Competition is a fact of life from early on, whether it’s sibling competition, competitive games at primary school or competing for a place in high school.
As parents we can approach competition as something we need to protect our youngsters from to save them from experiencing disappointment and failure. Or we can go hard at it to make sure they’re the very best – whether it be the "ballet mother" or the aggressively vocal dad on the sideline of any sports field.
Both approaches are unhelpful. Failure is inevitable and youngsters whose parents are either over-protective or drive their children to be winners and who accept nothing less, can suffer much unhappiness.
All through life there’ll always be others who are better in some way — in sports or cultural competition, education, the workplace, or human relationships.
It is important to teach children how to compete, but equally, it’s important to teach them how to cope with losing, or even with just plain "averageness". Being able to come to terms with your limitations and weaknesses is just as important as being able to realise your potential.
The message that works best is the one about competing against yourself to do the best you can. You may use competition with others to do this and, while coming first is great, "if you can honestly say that what you delivered was your personal best, then you should be pleased with that and we are too". From this can come the challenge to do better next time.
There’s nothing more demoralising than competing with others when winning has become the be-all and end-all and, despite striving, just not being able to deliver. There’s a high personal toll and often a feeling of letting others down.
Those feelings then have to be surmounted before they can get on with delivering a better performance next time. Some never do.

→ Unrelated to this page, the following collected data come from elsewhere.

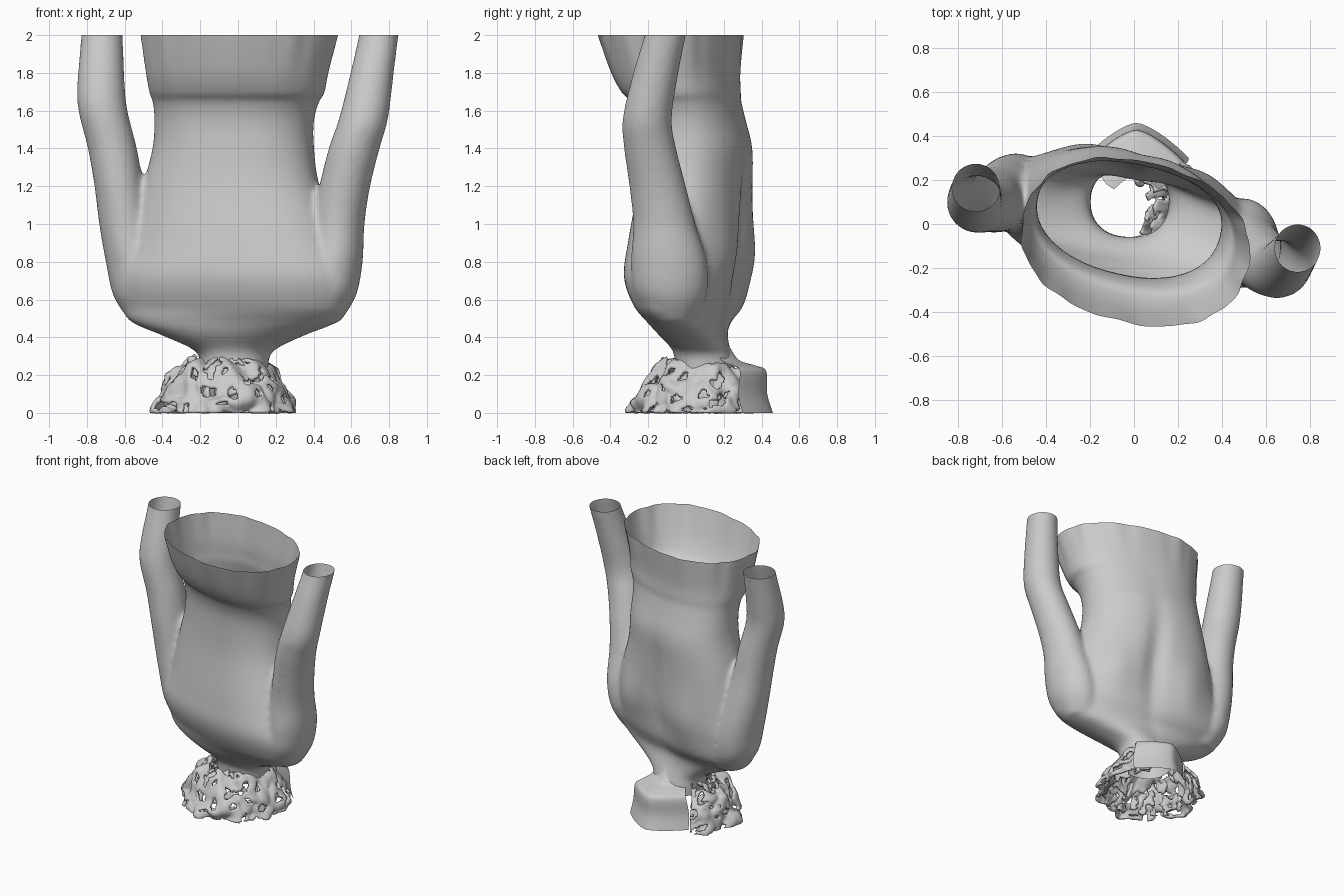
import bpy, bmesh, math
from mathutils import Vector, noise

if "Cube" in bpy.data.objects:
    bpy.data.objects.remove(bpy.data.objects["Cube"])


def make_object(name, bm):
    mesh = bpy.data.meshes.new(name)
    bm.to_mesh(mesh)
    bm.free()
    obj = bpy.data.objects.new(name, mesh)
    bpy.context.collection.objects.link(obj)
    return obj


def smooth_path(keys, steps):
    """Catmull-Rom interpolation through rows of numbers."""
    rows = []
    for i in range(len(keys) - 1):
        p = [keys[max(0, min(len(keys) - 1, i + k))] for k in (-1, 0, 1, 2)]
        for s in range(steps):
            t = s / steps
            rows.append([0.5 * (2 * b + (c - a) * t + (2 * a - 5 * b + 4 * c - d) * t * t
                                + (3 * b - a - 3 * c + d) * t ** 3) for a, b, c, d in zip(*p)])
    return rows + [list(keys[-1])]


def loft(bm, rings):
    rows = [[bm.verts.new(p) for p in ring] for ring in rings]
    n = len(rows[0])
    for a, b in zip(rows, rows[1:]):
        for i in range(n):
            bm.faces.new((a[i], a[(i + 1) % n], b[(i + 1) % n], b[i]))
    bm.faces.new(rows[0][::-1])
    bm.faces.new(rows[-1])


def bump(x, centre, width):
    return math.exp(-((x - centre) / width) ** 2)


# Torso: z, x min, x max, y min, y max
torso_keys = [
    (0.10, -.20, .16, -.06, .26), (0.25, -.20, .16, -.06, .26), (0.33, -.23, .19, -.07, .24),
    (0.41, -.40, .35, -.14, .22), (0.48, -.56, .52, -.20, .23), (0.57, -.62, .59, -.27, .29),
    (0.72, -.64, .61, -.32, .315), (0.90, -.57, .54, -.30, .335), (1.20, -.50, .43, -.25, .345),
    (1.40, -.45, .40, -.24, .345), (1.55, -.44, .40, -.25, .31), (1.655, -.45, .43, -.29, .285),
    (1.69, -.465, .455, -.33, .285), (1.80, -.485, .475, -.39, .28), (2.00, -.51, .525, -.46, .295),
    (2.12, -.52, .55, -.49, .30)]
TWIST = math.radians(-14)


def torso_ring(row, n=96):
    z, x0, x1, y0, y1 = row
    cx, cy, ex, ey = (x0 + x1) / 2, (y0 + y1) / 2, (x1 - x0) / 2, (y1 - y0) / 2
    # Less twist at the neck
    turn = TWIST * min(1, max(0, (z - .3) / .25))
    c, s = math.cos(turn), math.sin(turn)
    # Radii of the turned ellipse that fills the wanted extents
    d = c * c - s * s
    a = math.sqrt(max(.001, (ex * ex * c * c - ey * ey * s * s) / d))
    b = math.sqrt(max(.01, (ey * ey * c * c - ex * ex * s * s) / d))
    pts = []
    for i in range(n):
        t = 2 * math.pi * i / n
        u, v = math.cos(t), math.sin(t)
        x = a * math.copysign(abs(u) ** .9, u)
        y = b * math.copysign(abs(v) ** .9, v)
        if v > 0:  # spine groove and shoulder blades
            y -= .04 * bump(x, 0, .07) * bump(z, .95, .4)
            y += .03 * (bump(x, -.28, .13) + bump(x, .28, .13)) * bump(z, .8, .2)
        if z > 1.7:  # gathered cloth above the waist seam
            h = (z - 1.7) / .3
            k = 1 + h * (.01 * math.sin(13 * t) + .007 * math.sin(22 * t + 1))
            x, y = x * k, y * k
        pts.append((cx + c * x - s * y, cy + s * x + c * y, z))
    return pts


# Arms: x, y, z, x radius, y radius
right_arm = [
    (.42, -.06, .48, .12, .11), (.475, -.08, .62, .15, .19), (.51, -.09, .80, .15, .20),
    (.53, -.115, 1.0, .14, .165), (.565, -.15, 1.2, .135, .15), (.615, -.19, 1.4, .135, .138),
    (.665, -.205, 1.56, .13, .13), (.71, -.16, 1.8, .115, .12), (.745, -.11, 2.0, .105, .11),
    (.76, -.09, 2.12, .105, .11)]
left_arm = [
    (-.45, .13, .48, .12, .11), (-.51, .14, .62, .15, .17), (-.55, .14, .80, .15, .18),
    (-.595, .13, 1.0, .14, .165), (-.63, .11, 1.2, .13, .15), (-.665, .10, 1.4, .13, .138),
    (-.715, .09, 1.6, .13, .13), (-.725, .11, 1.75, .125, .125), (-.72, .165, 2.0, .11, .11),
    (-.72, .19, 2.12, .11, .11)]

bm = bmesh.new()
loft(bm, [torso_ring(r) for r in smooth_path(torso_keys, 5)])
for arm in (right_arm, left_arm):
    loft(bm, [[(x + rx * math.cos(2 * math.pi * i / 40), y + ry * math.sin(2 * math.pi * i / 40), z)
               for i in range(40)] for x, y, z, rx, ry in smooth_path(arm, 5)])
blank = make_object("body_blank", bm)
remesh = blank.modifiers.new("fuse", 'REMESH')
remesh.mode = 'VOXEL'
remesh.voxel_size = 0.016
soften = blank.modifiers.new("soften", 'SMOOTH')
soften.factor = 0.5
soften.iterations = 10

# Fuse torso and arms, then slice them open at waist, wrists and neck
graph = bpy.context.evaluated_depsgraph_get()
fused = bpy.data.meshes.new_from_object(blank.evaluated_get(graph))
bpy.data.objects.remove(blank)
bm = bmesh.new()
bm.from_mesh(fused)
for z, normal in ((2.0, (0, 0, 1)), (.2, (0, 0, -1))):
    bmesh.ops.bisect_plane(bm, geom=bm.verts[:] + bm.edges[:] + bm.faces[:], dist=1e-5,
                           plane_co=(0, 0, z), plane_no=normal, clear_outer=True)
body = make_object("torso_and_arms", bm)

# Smooth nape flap behind the neck: y, z, half width
bm = bmesh.new()
rows = []
for y, z, w in smooth_path([(.225, .36, .10), (.28, .28, .14), (.37, .25, .18), (.425, .22, .21),
                            (.43, .10, .23), (.46, 0, .24)], 5):
    rows.append([bm.verts.new((.01 + w * u, y - .16 * (w / .24) * abs(u) ** 1.5, max(0, z)))
                 for u in [k / 12 - 1 for k in range(25)]])
for a, b in zip(rows, rows[1:]):
    for i in range(24):
        bm.faces.new((a[i], b[i], b[i + 1], a[i + 1]))
nape = make_object("nape_flap", bm)


# Ragged hair clumps around the front and sides
def ragged_hair(name, size, seed, cut):
    bm = bmesh.new()
    rows = []
    for r, z in smooth_path([(.52, .27), (.68, .23), (.82, .15), (.93, .07), (1.0, 0)], 7):
        row = []
        for i in range(121):
            t = math.radians(128 + 284 * i / 120)
            q = Vector((math.cos(t) * 2.2, math.sin(t) * 2.2, z * 7 + seed))
            k = r * size * (1 + .15 * noise.noise(q * 1.3) + .07 * noise.noise(q * 3))
            dz = .06 * noise.noise(q * 1.2 + Vector((9, 4, 2))) * min(1, z * 8)
            row.append(bm.verts.new((-.065 - .1 * z + .36 * k * math.cos(t),
                                     .08 + .36 * k * math.sin(t), max(0, z + dz))))
        rows.append(row)
    for j, (a, b) in enumerate(zip(rows, rows[1:])):
        for i in range(120):
            t = math.radians(128 + 284 * i / 120)
            q = Vector((math.cos(t) * 4, math.sin(t) * 4, j * .16 + seed))
            if noise.noise(q * 1.4) < cut:
                bm.faces.new((a[i], b[i], b[i + 1], a[i + 1]))
    bmesh.ops.delete(bm, geom=[v for v in bm.verts if not v.link_faces], context='VERTS')
    obj = make_object(name, bm)
    thick = obj.modifiers.new("thickness", 'SOLIDIFY')
    thick.thickness = .022
    thick.offset = 0
    rounded = obj.modifiers.new("rounded", 'SMOOTH')
    rounded.iterations = 2
    return obj


hair = [ragged_hair("hair_outer", 1.0, 3.0, .28), ragged_hair("hair_inner", .86, 11.0, .1)]

# Smooth shading
for obj in [body, nape] + hair:
    for poly in obj.data.polygons:
        poly.use_smooth = True
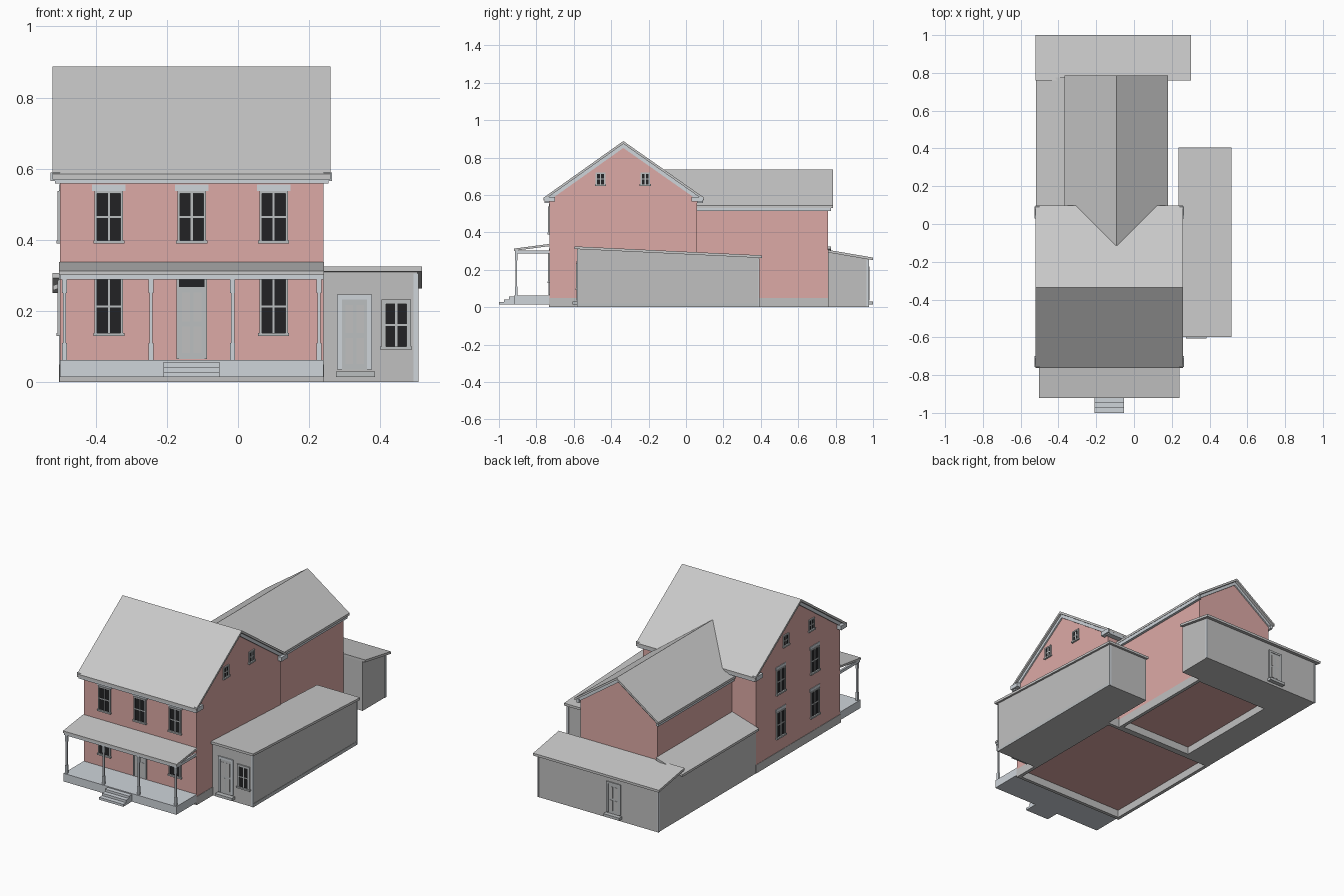
import bpy
import bmesh
from mathutils import Vector

cube = bpy.data.objects.get("Cube")
if cube:
    bpy.data.objects.remove(cube, do_unlink=True)


def material(name, r, g, b):
    m = bpy.data.materials.new(name)
    m.use_nodes = True
    m.diffuse_color = (r, g, b, 1)
    bsdf = next(n for n in m.node_tree.nodes if n.type == "BSDF_PRINCIPLED")
    bsdf.inputs["Base Color"].default_value = (r, g, b, 1)
    return m


BRICK = material("brick", 0.72, 0.40, 0.38)
ROOF = material("roof_grey", 0.58, 0.58, 0.58)
SIDING = material("siding_grey", 0.53, 0.53, 0.53)
TRIM = material("pale_trim", 0.62, 0.66, 0.70)
FRAME = material("frame_grey", 0.50, 0.52, 0.53)
GLASS = material("dark_glass", 0.016, 0.016, 0.018)


def finish(name, bm, mats):
    bmesh.ops.recalc_face_normals(bm, faces=bm.faces[:])
    mesh = bpy.data.meshes.new(name)
    bm.to_mesh(mesh)
    bm.free()
    for m in mats:
        mesh.materials.append(m)
    ob = bpy.data.objects.new(name, mesh)
    bpy.context.collection.objects.link(ob)
    return ob


def prism(name, axis, profile, start, end, mat):
    """Extrude a profile of (horizontal, z) points along x or y."""
    bm = bmesh.new()
    place = (lambda h, z, d: (d, h, z)) if axis == "x" else (lambda h, z, d: (h, d, z))
    face = bm.faces.new([bm.verts.new(place(h, z, start)) for h, z in profile])
    ext = bmesh.ops.extrude_face_region(bm, geom=[face])
    verts = [v for v in ext["geom"] if isinstance(v, bmesh.types.BMVert)]
    bmesh.ops.translate(bm, verts=verts, vec=place(0, 0, end - start))
    return finish(name, bm, [mat])


def boxes(name, parts, place=lambda p: p):
    """One object from boxes given as (low corner, high corner, material)."""
    bm = bmesh.new()
    mats = []
    for lo, hi, mat in parts:
        if mat not in mats:
            mats.append(mat)
        a, b = Vector(place(lo)), Vector(place(hi))
        verts = bmesh.ops.create_cube(bm, size=1)["verts"]
        for v in verts:
            v.co = (a + b) / 2 + Vector(c * abs(d) for c, d in zip(v.co, b - a))
        for f in {f for v in verts for f in v.link_faces}:
            f.material_index = mats.index(mat)
    return finish(name, bm, mats)


def box(name, lo, hi, mat):
    return boxes(name, [(lo, hi, mat)])


def chevron(left, ridge, right, thick):
    top = [left, ridge, right]
    return top + [(h, z - thick) for h, z in reversed(top)]


def slab(a, b, thick):
    return [a, b, (b[0], b[1] - thick), (a[0], a[1] - thick)]


# Wall directions: local (along wall, outward, up) to world
def facing(side, wall):
    return {
        "front": lambda p: (p[0], wall - p[1], p[2]),
        "back": lambda p: (p[0], wall + p[1], p[2]),
        "left": lambda p: (wall + p[1], p[0], p[2]),
        "right": lambda p: (wall - p[1], p[0], p[2]),
    }[side]


def surround(u, w, z0, z1, t, out, mat):
    return [((u - w - t, 0, z0), (u - w, out, z1 + t), mat),
            ((u + w, 0, z0), (u + w + t, out, z1 + t), mat),
            ((u - w, 0, z1), (u + w, out, z1 + t), mat)]


def window(name, side, wall, u, z0, z1, w=0.033, t=0.007, lintel=True):
    mid, bar = (z0 + z1) / 2, 0.003
    parts = [((u - w, 0, z0), (u + w, 0.002, z1), GLASS),
             ((u - bar, 0, z0), (u + bar, 0.004, z1), FRAME),
             ((u - w, 0, mid - bar), (u + w, 0.004, mid + bar), FRAME),
             ((u - w - t - 0.004, 0, z0 - 0.009), (u + w + t + 0.004, 0.011, z0), FRAME)]
    parts += surround(u, w, z0, z1, t, 0.007, FRAME)
    if lintel:
        parts.append(((u - w - 0.014, 0, z1 + t), (u + w + 0.014, 0.003, z1 + t + 0.018), TRIM))
    boxes(name, parts, facing(side, wall))


def door(name, side, wall, u, w, z0, z1, transom=0, t=0.012, mat=TRIM):
    top = z1 + transom
    parts = surround(u, w, z0, top, t, 0.006, mat)
    parts.append(((u - w, 0, z0), (u + w, 0.003, z1), FRAME))
    for s in (-1, 1):
        for a, b in ((0.08, 0.45), (0.52, 0.92)):
            c = u + s * w * 0.45
            parts.append(((c - w * 0.3, 0, z0 + (z1 - z0) * a),
                          (c + w * 0.3, 0.004, z0 + (z1 - z0) * b), SIDING))
    if transom:
        parts.append(((u - w, 0, z1), (u + w, 0.002, top), GLASS))
    boxes(name, parts, facing(side, wall))


def foundation(name, x0, x1, y0, y1, h=0.05, t=0.02):
    boxes(name, [((x0, y0, 0), (x1, y0 + t, h), SIDING),
                 ((x0, y1 - t, 0), (x1, y1, h), SIDING),
                 ((x0, y0 + t, 0), (x0 + t, y1 - t, h), SIDING),
                 ((x1 - t, y0 + t, 0), (x1, y1 - t, h), SIDING)])


# Main block
L, R, F, B = 0.24, -0.50, -0.73, 0.06
foundation("main_foundation", R - 0.002, L + 0.002, F - 0.002, B + 0.002)
prism("main_walls", "x", [(F, 0.045), (B, 0.045), (B, 0.59), (-0.335, 0.872), (F, 0.59)], R, L, BRICK)
prism("main_roof", "x", chevron((-0.762, 0.585), (-0.335, 0.888), (0.097, 0.585), 0.015), -0.522, 0.26, ROOF)
prism("main_rake_boards", "x", chevron((-0.745, 0.582), (-0.335, 0.873), (0.08, 0.582), 0.022), R - 0.008, L + 0.008, TRIM)
for label, y0, y1 in (("front", -0.757, F), ("back", B, 0.092)):
    box(label + "_cornice", (-0.515, y0, 0.558), (0.255, y1, 0.583), TRIM)
    for side, x0, x1 in (("left", L, 0.265), ("right", -0.527, R)):
        inner = 0.03 if label == "front" else -0.03
        lo, hi = min(y0, y1 + inner, y0 + inner), max(y1, y1 + inner)
        box(f"{label}_{side}_eave_return", (x0, lo, 0.565), (x1, hi, 0.59), TRIM)

# Rear wing
foundation("wing_foundation", -0.347, 0.162, 0.06, 0.762)
prism("wing_walls", "y", [(-0.345, 0.045), (0.16, 0.045), (0.16, 0.54), (-0.093, 0.72), (-0.345, 0.54)], 0, 0.76, BRICK)
prism("wing_roof", "y", chevron((-0.367, 0.543), (-0.093, 0.735), (0.181, 0.543), 0.014), -0.115, 0.785, ROOF)
prism("wing_rake_boards", "y", chevron((-0.355, 0.537), (-0.093, 0.721), (0.169, 0.537), 0.02), 0.74, 0.768, TRIM)
for label, x0, x1 in (("left", 0.16, 0.175), ("right", -0.361, -0.345)):
    box(f"wing_{label}_cornice", (x0, 0.05, 0.513), (x1, 0.775, 0.535), TRIM)

# Side shed on the left
prism("side_shed_walls", "x", [(-0.58, 0), (0.39, 0), (0.39, 0.266), (-0.58, 0.312)], 0.238, 0.505, SIDING)
prism("side_shed_roof", "x", slab((-0.597, 0.325), (0.405, 0.277), 0.014), 0.235, 0.517, ROOF)
for y, z in ((-0.58, 0.305), (0.39, 0.26)):
    box("side_shed_corner_board", (0.494, y - 0.003, 0), (0.508, y + 0.003, z), TRIM)
box("side_shed_base_board", (0.505, -0.58, 0), (0.507, 0.39, 0.02), FRAME)
door("side_shed_door", "front", -0.58, 0.328, 0.035, 0.035, 0.232, t=0.014)
box("side_shed_step", (0.275, -0.607, 0.014), (0.385, -0.58, 0.03), FRAME)
window("side_shed_window", "front", -0.58, 0.445, 0.10, 0.22, 0.029, 0.012, lintel=False)

# Rear shed
prism("rear_shed_walls", "x", [(0.76, 0), (0.975, 0), (0.975, 0.256), (0.76, 0.294)], R, 0.285, SIDING)
prism("rear_shed_roof", "x", slab((0.76, 0.306), (1.0, 0.265), 0.014), -0.522, 0.302, ROOF)
door("rear_shed_door", "back", 0.975, -0.21, 0.034, 0.035, 0.205, mat=FRAME)
box("rear_shed_step", (-0.262, 0.975, 0.014), (-0.158, 1.0, 0.03), FRAME)
for x in (R, 0.285):
    box("rear_shed_corner_board", (x - 0.003, 0.964, 0), (x + 0.003, 0.978, 0.252), TRIM)

# Lean-to between the wing and the right wall line
prism("lean_to_walls", "y", [(R, 0), (-0.345, 0), (-0.345, 0.31), (R, 0.262)], 0.06, 0.76, SIDING)
prism("lean_to_roof", "y", slab((-0.52, 0.272), (-0.345, 0.325), 0.014), 0.06, 0.775, ROOF)

# Front porch
box("porch_deck", (R, -0.92, 0.014), (L, F, 0.062), TRIM)
prism("porch_roof", "x", slab((-0.92, 0.313), (F, 0.338), 0.012), R - 0.003, L + 0.002, ROOF)
boxes("porch_beam", [((R, -0.915, 0.288), (L, -0.9, 0.304), TRIM)] +
      [((x, -0.9, 0.288), (x + 0.012, F, 0.304), TRIM) for x in (R, L - 0.012)])
for x in (-0.488, -0.245, -0.015, 0.228):
    boxes("porch_post", [((x - w, -0.907 - w, z0), (x + w, -0.907 + w, z1), TRIM)
                         for w, z0, z1 in ((0.007, 0.06, 0.11), (0.0045, 0.11, 0.25), (0.007, 0.25, 0.29))])
for i in range(3):
    box("porch_step", (-0.21, -1.0 + i * 0.027, 0.014), (-0.052, -0.92, 0.028 + i * 0.014), TRIM)

# Doors and windows of the main block
door("front_door", "front", F, -0.13, 0.036, 0.065, 0.268, transom=0.022, t=0.007, mat=FRAME)
for u in (-0.363, -0.13, 0.10):
    window("front_upper_window", "front", F, u, 0.398, 0.53)
for u in (-0.363, 0.10):
    window("front_lower_window", "front", F, u, 0.138, 0.288)
for u in (-0.49, -0.17):
    window("right_upper_window", "right", R, u, 0.398, 0.53)
    window("right_lower_window", "right", R, u, 0.138, 0.28)
for side, wall in (("left", L), ("right", R)):
    for u in (-0.457, -0.218):
        window(side + "_gable_window", side, wall, u, 0.658, 0.712, 0.018, 0.008, lintel=False)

It’s worth bearing in mind the words of the often-disparaged Olympic creed – "the most important thing ... is not to win but to take part, just as the most important thing in life is not the triumph but the struggle. The essential thing is not to have conquered but to have fought well".
- Ian Munro